Start of EXTRACTED MATERIAL
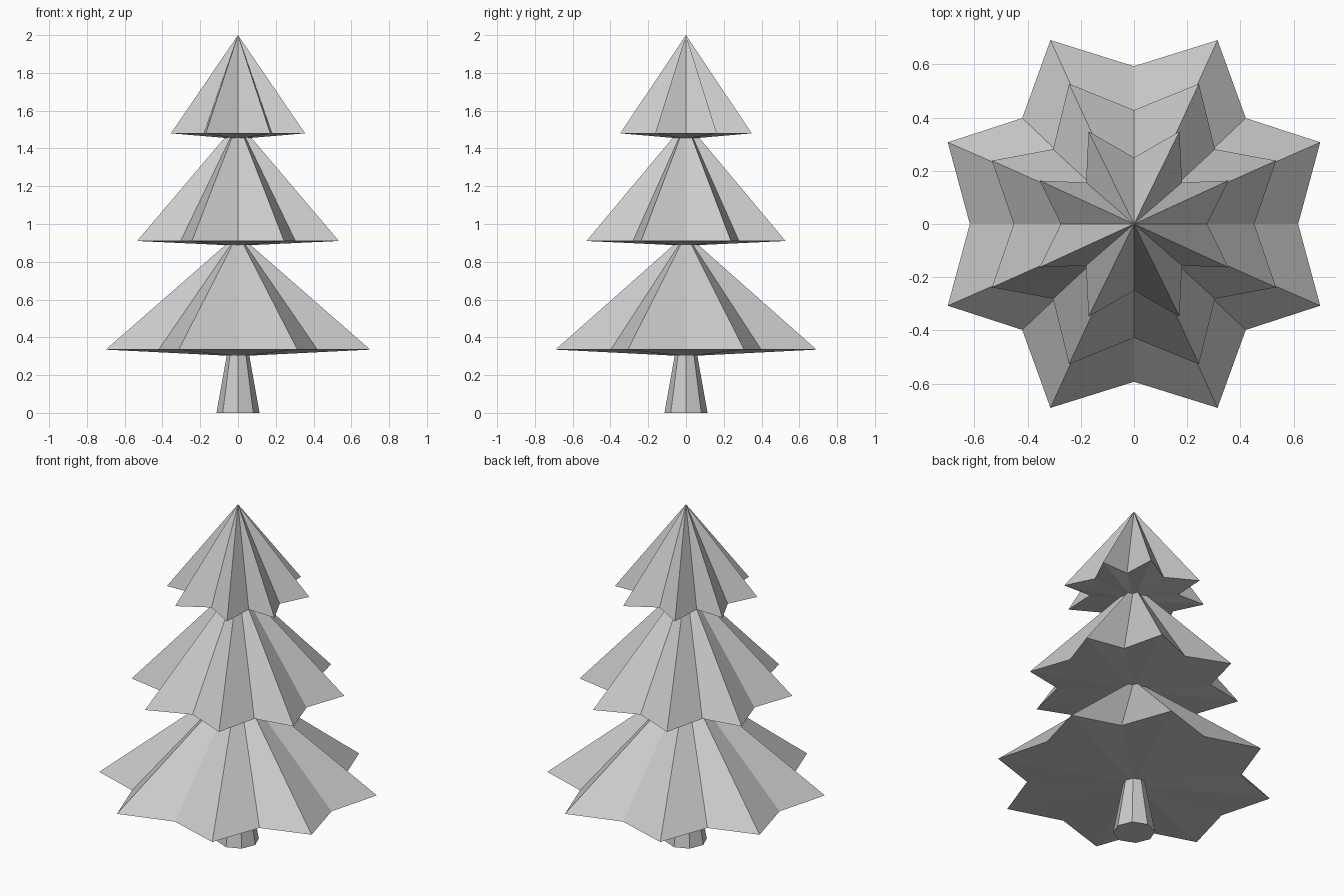
import bpy
import bmesh
from math import cos, sin, pi

cube = bpy.data.objects.get("Cube")
if cube:
    bpy.data.objects.remove(cube, do_unlink=True)

grey = bpy.data.materials.new("light_grey")
grey.use_nodes = True
grey.diffuse_color = (0.6, 0.6, 0.6, 1)
grey.node_tree.nodes["Principled BSDF"].inputs["Base Color"].default_value = (0.6, 0.6, 0.6, 1)


def finish(name, bm):
    bmesh.ops.recalc_face_normals(bm, faces=bm.faces)
    mesh = bpy.data.meshes.new(name)
    bm.to_mesh(mesh)
    bm.free()
    mesh.materials.append(grey)
    obj = bpy.data.objects.new(name, mesh)
    bpy.context.collection.objects.link(obj)
    return obj


def star_outline(quarter):
    """Mirror one quarter of the star (from +x to +y) into a full outline."""
    half = quarter + [(-x, y) for x, y in reversed(quarter[:-1])]
    return half + [(x, -y) for x, y in reversed(half[1:-1])]


def star_tier(name, quarter, rim_z, base_z, apex_z):
    bm = bmesh.new()
    rim = [bm.verts.new((x, y, rim_z)) for x, y in star_outline(quarter)]
    apex = bm.verts.new((0, 0, apex_z))
    base = bm.verts.new((0, 0, base_z))
    for a, b in zip(rim, rim[1:] + rim[:1]):
        bm.faces.new((a, b, apex))
        bm.faces.new((b, a, base))
    return finish(name, bm)


# Eight-pointed foliage tiers with shallow pointed undersides
star_tier("lower_branches",
          [(0.617, 0), (0.70, 0.307), (0.42, 0.398), (0.314, 0.691), (0, 0.593)],
          0.335, 0.30, 0.947)
star_tier("middle_branches",
          [(0.452, 0), (0.534, 0.238), (0.304, 0.281), (0.244, 0.527), (0, 0.428)],
          0.91, 0.885, 1.54)
star_tier("top_branches",
          [(0.275, 0), (0.355, 0.163), (0.18, 0.156), (0.171, 0.348), (0, 0.25)],
          1.48, 1.45, 2.0)

# Tapered octagonal trunk
bm = bmesh.new()
rings = []
for z, r in ((0, 0.114), (0.33, 0.055)):
    rings.append([bm.verts.new((r * cos(i * pi / 4), r * sin(i * pi / 4), z)) for i in range(8)])
lower, upper = rings
for i in range(8):
    j = (i + 1) % 8
    bm.faces.new((lower[i], lower[j], upper[j], upper[i]))
bm.faces.new(lower)
bm.faces.new(upper)
finish("trunk", bm)
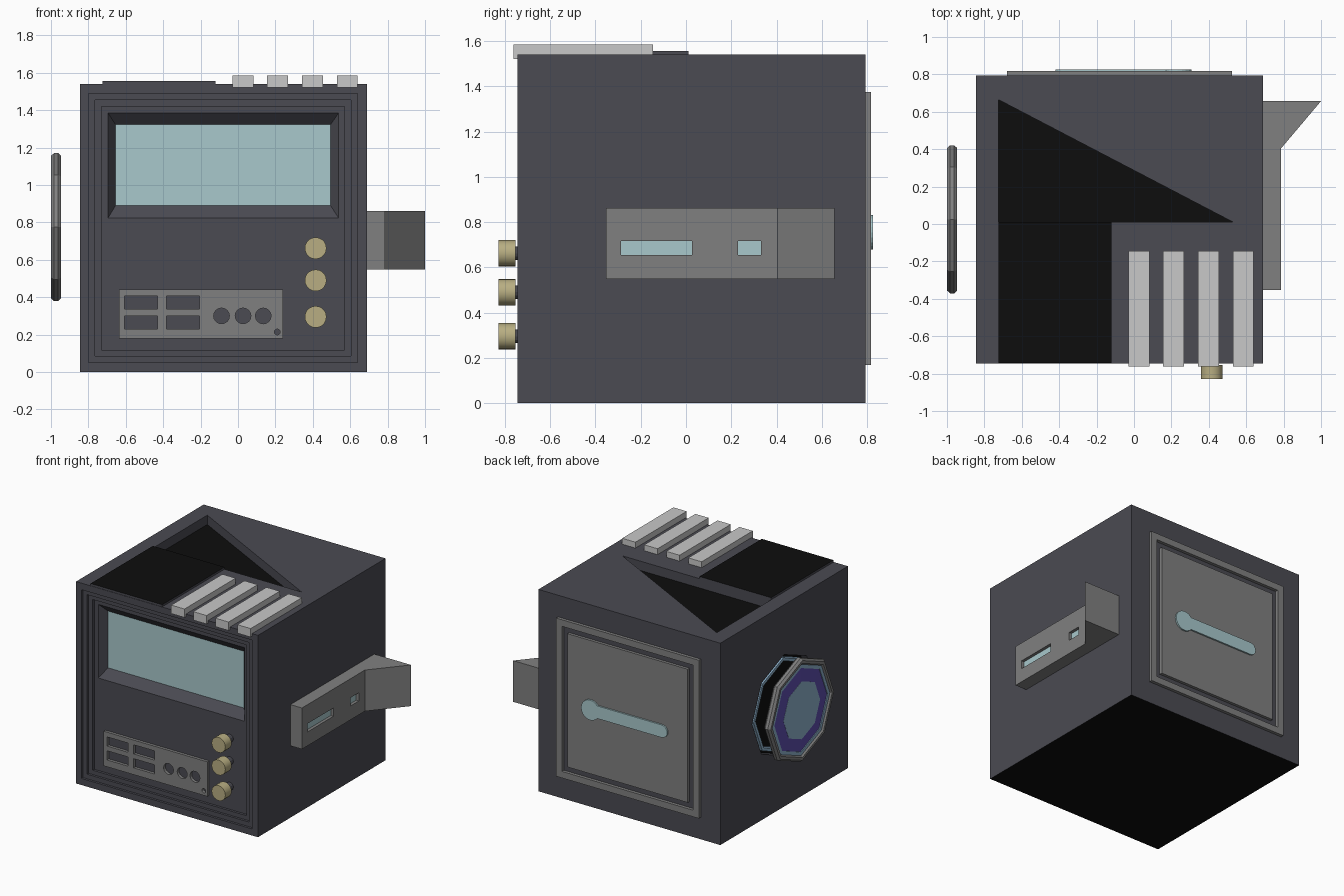
import bpy, bmesh, math

if "Cube" in bpy.data.objects:
    bpy.data.objects.remove(bpy.data.objects["Cube"])

def mat(name, r, g, b):
    m = bpy.data.materials.new(name)
    m.diffuse_color = (r, g, b, 1)
    m.use_nodes = True
    m.node_tree.nodes["Principled BSDF"].inputs["Base Color"].default_value = m.diffuse_color
    return m

BODY = mat("dark slate", 0.069, 0.069, 0.085)
GREY = mat("mid grey", 0.216, 0.216, 0.216)
LIGHT = mat("light grey", 0.578, 0.578, 0.578)
TEAL = mat("pale teal", 0.392, 0.578, 0.604)
BRASS = mat("brass", 0.479, 0.423, 0.223)
BLACK = mat("black", 0.004, 0.004, 0.004)
PURPLE = mat("purple", 0.11, 0.075, 0.42)
STEEL = mat("steel blue", 0.27, 0.44, 0.6)

def finish(name, bm, *mats):
    bmesh.ops.recalc_face_normals(bm, faces=bm.faces)
    me = bpy.data.meshes.new(name)
    bm.to_mesh(me)
    bm.free()
    for m in mats:
        me.materials.append(m)
    ob = bpy.data.objects.new(name, me)
    bpy.context.collection.objects.link(ob)
    return ob

def place(axis, t, u, v):
    return {'x': (t, u, v), 'y': (u, t, v), 'z': (u, v, t)}[axis]

def prism(name, pts, axis, a, b, m):
    bm = bmesh.new()
    lo = [bm.verts.new(place(axis, a, *p)) for p in pts]
    hi = [bm.verts.new(place(axis, b, *p)) for p in pts]
    bm.faces.new(lo)
    bm.faces.new(hi)
    n = len(pts)
    for i in range(n):
        j = (i + 1) % n
        bm.faces.new((lo[i], lo[j], hi[j], hi[i]))
    return finish(name, bm, m)

def rect(x0, x1, z0, z1):
    return [(x0, z0), (x1, z0), (x1, z1), (x0, z1)]

def ngon(cx, cy, r, n):
    return [(cx + r * math.cos(2 * math.pi * i / n), cy + r * math.sin(2 * math.pi * i / n)) for i in range(n)]

def lathe_x(name, profile, m, cy, cz, n=8):
    # closed (x, radius) profile swept around the x direction
    bm = bmesh.new()
    rings = [[bm.verts.new((x, y, z)) for y, z in ngon(cy, cz, r, n)] for x, r in profile]
    for k in range(len(rings)):
        a, b = rings[k], rings[(k + 1) % len(rings)]
        for i in range(n):
            j = (i + 1) % n
            bm.faces.new((a[i], a[j], b[j], b[i]))
    return finish(name, bm, m)

def cut(target, cutters):
    for c in cutters:
        md = target.modifiers.new("cut", 'BOOLEAN')
        md.operation = 'DIFFERENCE'
        md.solver = 'EXACT'
        md.object = c
        bpy.context.view_layer.objects.active = target
        bpy.ops.object.modifier_apply(modifier=md.name)
        bpy.data.objects.remove(c)

# body: back square, front square, then stepped frame and sloped screen recess
X0, X1, Y0, Y1, H = -0.845, 0.69, -0.745, 0.793, 1.54
steps = [((X0, X1, 0, H), Y1), ((X0, X1, 0, H), Y0),
         ((-0.80, 0.64, 0.05, 1.49), Y0), ((-0.80, 0.64, 0.05, 1.49), -0.727),
         ((-0.765, 0.603, 0.085, 1.455), -0.727), ((-0.765, 0.603, 0.085, 1.455), -0.709),
         ((-0.73, 0.57, 0.118, 1.42), -0.709), ((-0.73, 0.57, 0.118, 1.42), -0.69),
         ((-0.695, 0.538, 0.823, 1.385), -0.69), ((-0.655, 0.495, 0.89, 1.323), -0.632)]
bm = bmesh.new()
loops = [[bm.verts.new((u, y, v)) for u, v in rect(*r)] for r, y in steps]
bm.faces.new(loops[0])
bm.faces.new(loops[-1]).material_index = 1
for a, b in zip(loops, loops[1:]):
    for i in range(4):
        j = (i + 1) % 4
        bm.faces.new((a[i], a[j], b[j], b[i]))
body = finish("body", bm, BODY, TEAL, BLACK)

# triangular top recess and octagonal side recess
tri = [(-0.725, 0.01), (0.53, 0.01), (-0.725, 0.665)]
CY, CZ = 0.025, 0.775
cut(body, [prism("triangle_cutter", tri, 'z', 1.465, 1.7, BODY),
           prism("octagon_cutter", ngon(CY, CZ, 0.385, 8), 'x', -0.95, -0.79, BODY)])
for p in body.data.polygons:
    if p.normal.z < -0.9 and p.center.z < 0.01:
        p.material_index = 2
prism("top_recess_floor", tri, 'z', 1.464, 1.469, BLACK)
prism("side_recess_floor", ngon(CY, CZ, 0.385, 8), 'x', -0.792, -0.786, BLACK)
lathe_x("side_recess_ring", [(-0.84, 0.36), (-0.84, 0.335), (-0.79, 0.335), (-0.79, 0.36)], STEEL, CY, CZ)

# raised top slab with a black upper face
slab = prism("top_slab", rect(-0.725, -0.12, -0.742, 0.01), 'z', 1.53, 1.556, BODY)
slab.data.materials.append(BLACK)
for p in slab.data.polygons:
    p.material_index = int(p.normal.z > 0.9)

# four bars on top
for i in range(4):
    x = -0.03 + 0.186 * i
    prism(f"top_bar_{i + 1}", rect(x, x + 0.112, -0.762, -0.145), 'z', 1.52, 1.585, LIGHT)

# front socket plate with openings
plate = prism("socket_plate", rect(-0.635, 0.24, 0.178, 0.442), 'y', -0.712, -0.688, GREY)
holes = [rect(x, x + 0.176, z, z + 0.07) for x in (-0.607, -0.382) for z in (0.23, 0.336)]
holes += [ngon(x, 0.3, 0.042, 16) for x in (-0.088, 0.027, 0.135)] + [ngon(0.21, 0.214, 0.016, 12)]
cut(plate, [prism("hole_cutter", h, 'y', -0.75, -0.65, GREY) for h in holes])

# three knobs on stems
for i, z in enumerate((0.295, 0.49, 0.662)):
    knob = prism(f"knob_{i + 1}", ngon(0.415, z, 0.058, 20), 'y', -0.828, -0.753, BRASS)
    bpy.ops.object.select_all(action='DESELECT')
    knob.select_set(True)
    bpy.context.view_layer.objects.active = knob
    bpy.ops.object.shade_smooth_by_angle()
    prism(f"knob_stem_{i + 1}", ngon(0.415, z, 0.03, 12), 'y', -0.755, -0.688, BODY)

# right side bracket with flared end and two lit slots
outline = [(0.685, -0.353), (0.787, -0.353), (0.787, 0.405), (1.0, 0.657), (0.685, 0.657)]
bracket = prism("side_bracket", outline, 'z', 0.548, 0.862, GREY)
slots = [rect(-0.288, 0.027, 0.654, 0.717), rect(0.23, 0.332, 0.654, 0.717)]
cut(bracket, [prism("slot_cutter", s, 'x', 0.76, 0.85, GREY) for s in slots])
for i, s in enumerate(slots):
    prism(f"slot_light_{i + 1}", s, 'x', 0.758, 0.764, TEAL)

# back frame, inner door and handle
frame = prism("back_frame", rect(-0.68, 0.525, 0.168, 1.375), 'y', 0.79, 0.817, GREY)
cut(frame, [prism("frame_cutter", rect(-0.63, 0.475, 0.218, 1.325), 'y', 0.7, 0.9, GREY)])
prism("back_door", rect(-0.585, 0.43, 0.263, 1.28), 'y', 0.79, 0.815, GREY)
HX, HZ, R, S = 0.23, 0.755, 0.077, 0.048
a0 = math.asin(S / R)
pts = [(HX + R * math.cos(t), HZ + R * math.sin(t))
       for t in (-math.pi + a0 + k * (2 * math.pi - 2 * a0) / 16 for k in range(17))]
pts += [(-0.372 - S * math.sin(k * math.pi / 8), HZ + S * math.cos(k * math.pi / 8)) for k in range(9)]
prism("back_handle", pts, 'y', 0.81, 0.827, TEAL)

# floating octagonal porthole beside the left wall
RC, XC = 0.0275, -0.9725
lathe_x("porthole_rim", [(XC + RC * math.cos(k * math.pi / 4 + math.pi / 8) * 1.08,
                          0.37 + RC * math.sin(k * math.pi / 4 + math.pi / 8)) for k in range(8)], GREY, CY, CZ)
lathe_x("porthole_inner_ring", [(-0.955, 0.35), (-0.988, 0.35), (-0.988, 0.32), (-0.955, 0.32)], STEEL, CY, CZ)
lathe_x("porthole_lens", [(-0.96, 0.325), (-0.982, 0.325), (-0.994, 0.22), (-0.96, 0.22)], PURPLE, CY, CZ)
prism("porthole_centre", ngon(CY, CZ, 0.221, 8), 'x', -0.995, -0.96, STEEL)
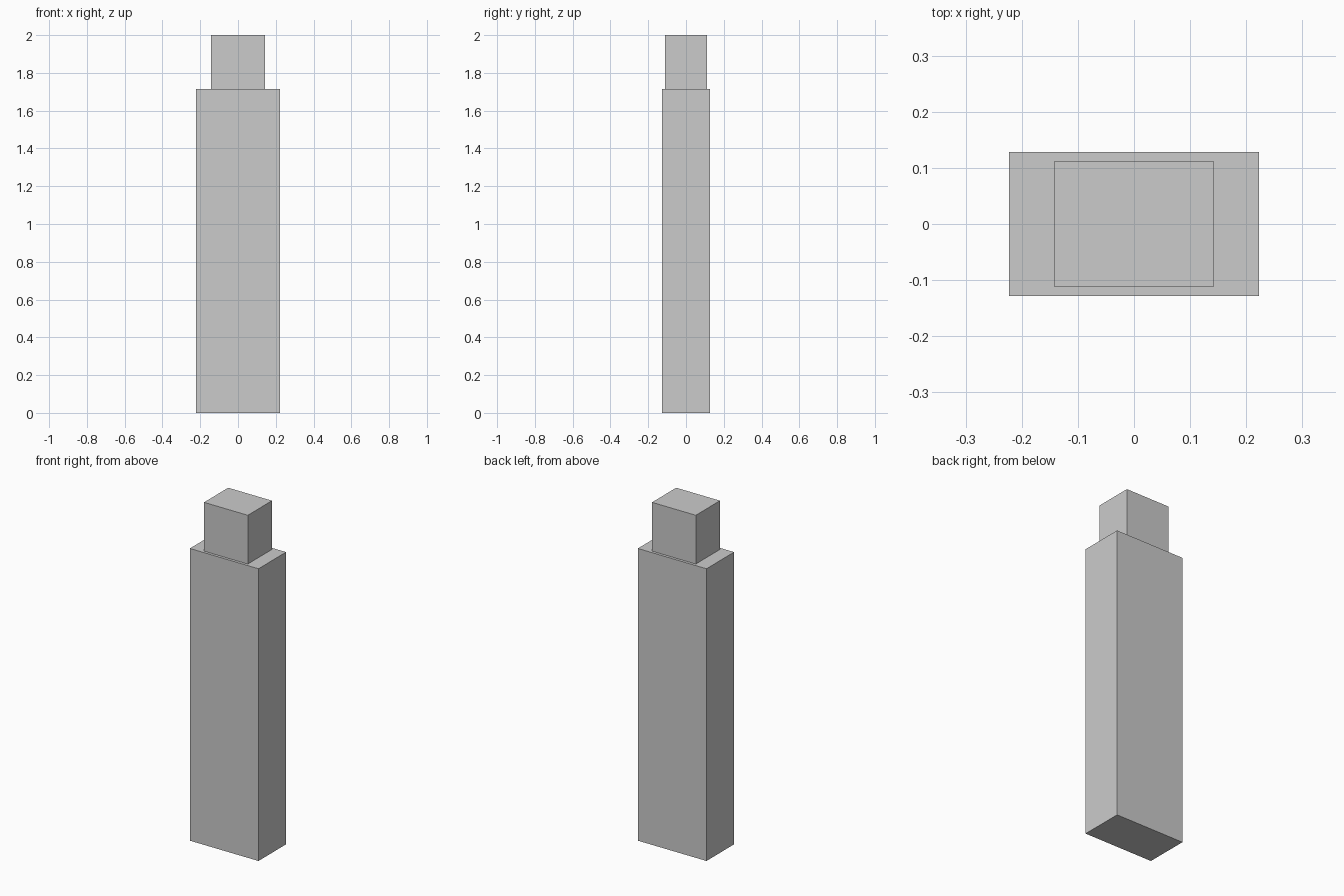
import bpy

if "Cube" in bpy.data.objects:
    bpy.data.objects.remove(bpy.data.objects["Cube"])


def box(name, width, depth, z0, z1):
    bpy.ops.mesh.primitive_cube_add(size=1, location=(0, 0, (z0 + z1) / 2))
    ob = bpy.context.object
    ob.name = name
    ob.scale = (width, depth, z1 - z0)
    bpy.ops.object.transform_apply(location=False, rotation=False, scale=True)
    return ob


# Tall main block
box("body", 0.445, 0.256, 0, 1.714)

# Narrower block standing on top
box("top_block", 0.284, 0.224, 1.714, 2.0)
End of EXTRACTED MATERIAL
Please output exactly the lines between the one holding "m.diffuse_color = (r, g, b, 1)" and the one holding "a, b = rings[k], rings[(k" in the records above, inclusive, and nothing more.

■ TASK OUTPUT
    m.diffuse_color = (r, g, b, 1)
    m.use_nodes = True
    m.node_tree.nodes["Principled BSDF"].inputs["Base Color"].default_value = m.diffuse_color
    return m

BODY = mat("dark slate", 0.069, 0.069, 0.085)
GREY = mat("mid grey", 0.216, 0.216, 0.216)
LIGHT = mat("light grey", 0.578, 0.578, 0.578)
TEAL = mat("pale teal", 0.392, 0.578, 0.604)
BRASS = mat("brass", 0.479, 0.423, 0.223)
BLACK = mat("black", 0.004, 0.004, 0.004)
PURPLE = mat("purple", 0.11, 0.075, 0.42)
STEEL = mat("steel blue", 0.27, 0.44, 0.6)

def finish(name, bm, *mats):
    bmesh.ops.recalc_face_normals(bm, faces=bm.faces)
    me = bpy.data.meshes.new(name)
    bm.to_mesh(me)
    bm.free()
    for m in mats:
        me.materials.append(m)
    ob = bpy.data.objects.new(name, me)
    bpy.context.collection.objects.link(ob)
    return ob

def place(axis, t, u, v):
    return {'x': (t, u, v), 'y': (u, t, v), 'z': (u, v, t)}[axis]

def prism(name, pts, axis, a, b, m):
    bm = bmesh.new()
    lo = [bm.verts.new(place(axis, a, *p)) for p in pts]
    hi = [bm.verts.new(place(axis, b, *p)) for p in pts]
    bm.faces.new(lo)
    bm.faces.new(hi)
    n = len(pts)
    for i in range(n):
        j = (i + 1) % n
        bm.faces.new((lo[i], lo[j], hi[j], hi[i]))
    return finish(name, bm, m)

def rect(x0, x1, z0, z1):
    return [(x0, z0), (x1, z0), (x1, z1), (x0, z1)]

def ngon(cx, cy, r, n):
    return [(cx + r * math.cos(2 * math.pi * i / n), cy + r * math.sin(2 * math.pi * i / n)) for i in range(n)]

def lathe_x(name, profile, m, cy, cz, n=8):
    # closed (x, radius) profile swept around the x direction
    bm = bmesh.new()
    rings = [[bm.verts.new((x, y, z)) for y, z in ngon(cy, cz, r, n)] for x, r in profile]
    for k in range(len(rings)):
        a, b = rings[k], rings[(k + 1) % len(rings)]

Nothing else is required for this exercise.